Web & Graphic Design piled onto the bus with Programming and Coding and headed down the highway to Waltham. We visited Constant Contact, which is a company that helps both large and small businesses stay in contact with their customers through effective use of e-mail. Our workshop took part in a great activity that took us through the design process of an online pizza ordering app. We were tasked with determining what the app would need to do for both the person ordering the pizza and the business that would be making and delivering the pies, and even mocked up some of the screens that might appear in such an app. After a quick tour of the company we reboarded the bus and headed to the Boston Museum of Science.
BioZone visited LabCentral, a shared lab space for promising start up companies. LabCentral provides space, equipment and support for new companies with 1 to 8 scientists for a limited amount of time. They explained a bit about how they work and what they do, then gave us a tour of their labs, and their shared spaces such as freezer rooms, cafe, play room, work room and a nap corner. Then a couple of scientists who work there talked about their work and answered questions from the kids. The first scientist we heard from was Dan from Heprotech, who works on cirrhosis and shared his knowledge about the liver and chronic liver disease. Then we heard from Devon, a cancer researcher who talked about genetic engineering and cancer. Kids had endless questions for the scientists, showing curiosity and Respect for their work.
For trip day, Earth & Sky went to the Harvard Museum of Natural History. The extensive mineral collection fascinated the campers with the sheer number and size of mineral specimens from blue halite to rhodochrosite to meteorites and a gold nugget replica that would be worth $44 million! We were fortunate to see the Ware Collection of Blaschka Glass Models of Plants, an amazing exhibit showing botanically correct plants and flowers made entirely from glass. We also got a chance to go through their paleontological collection, taking pictures with mastodon skeletons and ancestors of whales. The campers’ favorite was the giant sloth fossil skeleton, it was more than 10ft tall!
The lower camp Robotics campers ventured to Jibo in downtown Boston. Jibo is the world’s first social robot. It is currently in its final stages of development and will be for sale this winter. The campers were given a demonstration of Jibo’s abilities and recorded their voices to help improve Jibo for the future. Tons of great questions were asked and everyone left with a sense of what robots in the real world look like. We hope to be back at Jibo soon!
The upper camp Robotics group went to DA/Pro Rubber. They are a custom plastic injection company. They got to experience testing first hand their new, $575,000 robot. It has the force to press two metal plates together at the force of 174 tons per square inch. It was not working at 100% efficiency, so everyone got to experience salvanut, patience in the real engineering world as they worked out the kinks with our kids. It was am amazing to see how many engineers came over from what they were do to have full conversations with our campers.
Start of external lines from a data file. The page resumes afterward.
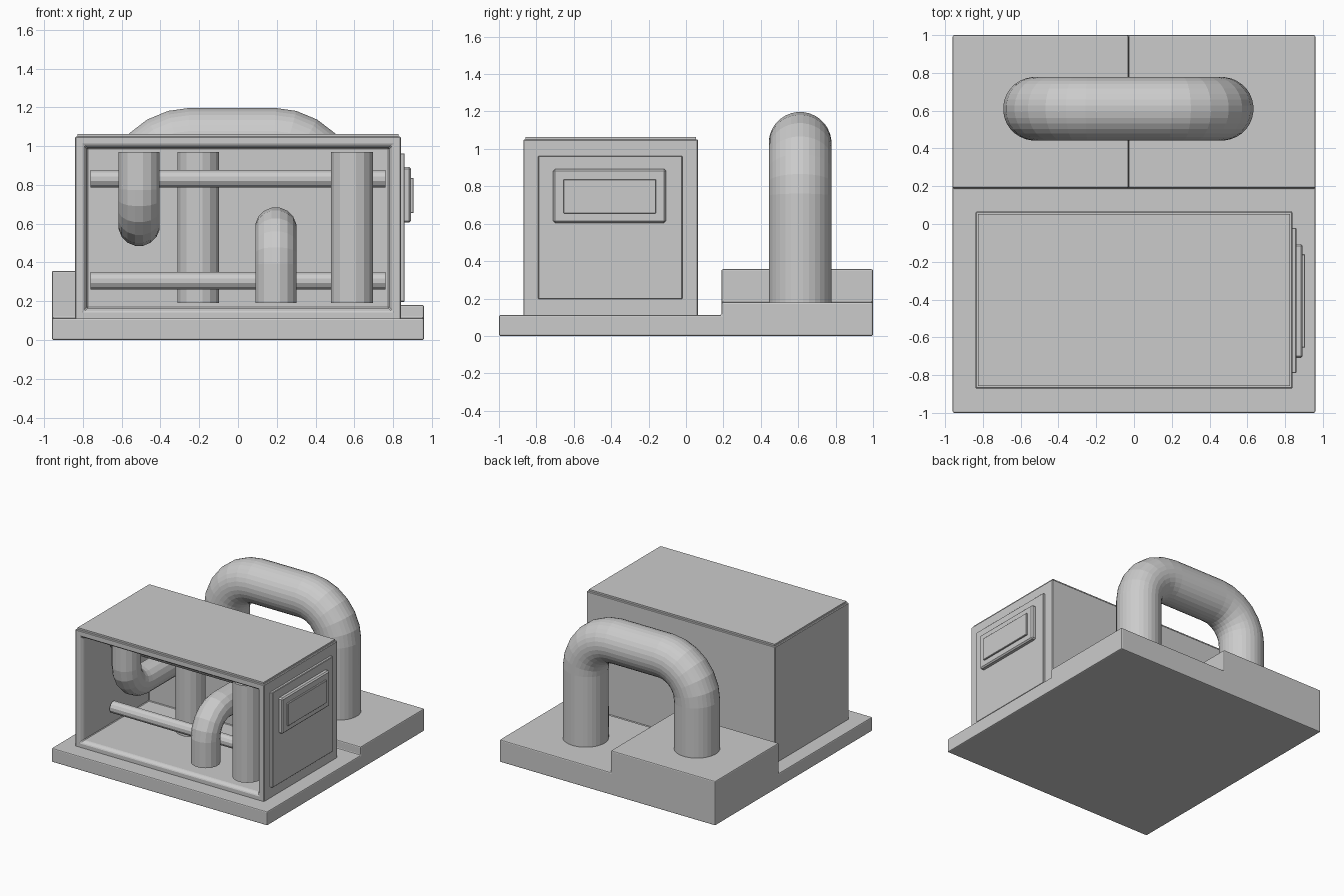
import bpy, bmesh, math
from mathutils import Vector

if "Cube" in bpy.data.objects:
    bpy.data.objects.remove(bpy.data.objects["Cube"])

grey = bpy.data.materials.new("plain_grey")
grey.diffuse_color = (0.6, 0.6, 0.6, 1)
grey.use_nodes = True
grey.node_tree.nodes["Principled BSDF"].inputs["Base Color"].default_value = grey.diffuse_color


def make(name, bm):
    bmesh.ops.recalc_face_normals(bm, faces=bm.faces)
    me = bpy.data.meshes.new(name)
    bm.to_mesh(me)
    bm.free()
    me.materials.append(grey)
    ob = bpy.data.objects.new(name, me)
    bpy.context.collection.objects.link(ob)
    return ob


def box_bm(lo, hi):
    bm = bmesh.new()
    bmesh.ops.create_cube(bm, size=1)
    for v in bm.verts:
        v.co = [lo[i] + (v.co[i] + 0.5) * (hi[i] - lo[i]) for i in range(3)]
    return bm


def box(name, lo, hi, bevel=0.0):
    ob = make(name, box_bm(lo, hi))
    if bevel:
        add_bevel(ob, bevel)
    return ob


def add_bevel(ob, width, segments=1):
    m = ob.modifiers.new("bevel", 'BEVEL')
    m.width = width
    m.segments = segments
    m.limit_method = 'ANGLE'


def rounded(points, radius, steps):
    """Replace the inner corners of a path with arcs."""
    pts = [Vector(p) for p in points]
    out = [pts[0]]
    for a, b, c in zip(pts, pts[1:], pts[2:]):
        u, w = (a - b).normalized(), (c - b).normalized()
        centre = b + (u + w) * radius
        for i in range(steps + 1):
            t = math.pi / 2 * i / steps
            out.append(centre - w * radius * math.cos(t) - u * radius * math.sin(t))
    return out + [pts[-1]]


def pipe(name, path, r, sides, normal):
    """Sweep a circle along a flat path lying in the plane of the normal."""
    n = Vector(normal)
    bm = bmesh.new()
    rings = []
    for i, p in enumerate(path):
        t = Vector((0, 0, 0))
        if i > 0:
            t += (p - path[i - 1]).normalized()
        if i < len(path) - 1:
            t += (path[i + 1] - p).normalized()
        side = n.cross(t.normalized())
        rings.append([bm.verts.new(p + r * (n * math.cos(a) + side * math.sin(a)))
                      for a in (2 * math.pi * (k + 0.5) / sides for k in range(sides))])
    for a, b in zip(rings, rings[1:]):
        for k in range(sides):
            j = (k + 1) % sides
            bm.faces.new((a[k], a[j], b[j], b[k]))
    bm.faces.new(rings[0])
    bm.faces.new(rings[-1])
    return make(name, bm)


# stepped base: one block with the low front and the lower right rear cut away
base = box("stepped_base", (-0.96, -1, 0), (0.96, 1, 0.357))
cutters = [box("front_cutter", (-1.2, -1.2, 0.112), (1.2, 0.19, 0.6)),
           box("rear_cutter", (-0.03, 0.0, 0.18), (1.2, 1.2, 0.7))]
bpy.context.view_layer.objects.active = base
for c in cutters:
    m = base.modifiers.new("cut", 'BOOLEAN')
    m.operation = 'DIFFERENCE'
    m.solver = 'EXACT'
    m.object = c
    bpy.ops.object.modifier_apply(modifier=m.name)
for c in cutters:
    bpy.data.objects.remove(c)
add_bevel(base, 0.008, 2)

# housing with a chamfered opening and a hollow interior
bm = box_bm((-0.84, -0.87, 0.105), (0.84, 0.065, 1.05))
bm.faces.ensure_lookup_table()
bmesh.ops.recalc_face_normals(bm, faces=bm.faces)
front = min(bm.faces, key=lambda f: f.calc_center_median().y)
bmesh.ops.inset_region(bm, faces=[front], thickness=0.06)
bmesh.ops.inset_region(bm, faces=[front], thickness=0.025)
for v in front.verts:
    v.co.y += 0.025
back = bmesh.ops.extrude_discrete_faces(bm, faces=[front])["faces"][0]
for v in back.verts:
    v.co.y = -0.02
add_bevel(make("housing", bm), 0.005)
box("housing_lid", (-0.827, -0.858, 1.04), (0.827, 0.053, 1.063))

# stacked panels on the right side
box("side_panel", (0.82, -0.79, 0.197), (0.86, -0.02, 0.963), 0.004)
box("side_plate", (0.82, -0.71, 0.605), (0.893, -0.107, 0.892), 0.01)
box("side_plate_centre", (0.82, -0.655, 0.655), (0.906, -0.16, 0.837), 0.003)

# horizontal rods and upright pipes inside the housing
for label, z in (("lower", 0.306), ("upper", 0.832)):
    pipe(label + "_rod", [Vector((-0.76, -0.5, z)), Vector((0.76, -0.5, z))], 0.047, 12, (0, 1, 0))
for label, x, y in (("left", -0.205, -0.31), ("right", 0.588, -0.72)):
    pipe(label + "_upright", [Vector((x, y, 0.19)), Vector((x, y, 0.97))], 0.11, 16, (1, 0, 0))

# elbow pipes that turn back into the rear wall
for label, x, z0, z1 in (("hanging", -0.51, 0.97, 0.592), ("standing", 0.195, 0.19, 0.577)):
    path = rounded([(x, -0.69, z0), (x, -0.69, z1), (x, -0.01, z1)], 0.19, 5)
    pipe(label + "_elbow", path, 0.108, 16, (1, 0, 0))

# large arched pipe over the rear of the base
arch = rounded([(-0.525, 0.61, 0.3), (-0.525, 0.61, 1.03), (0.465, 0.61, 1.03), (0.465, 0.61, 0.15)], 0.28, 6)
pipe("arched_pipe", arch, 0.168, 32, (0, 1, 0))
The plant lead said, “We normally don’t have many school groups come here, but it fills my heart to see a group of students like this. Thank you for bringing them.” Everyone got to bring home a piece of material that they made in the plant. It was a great day!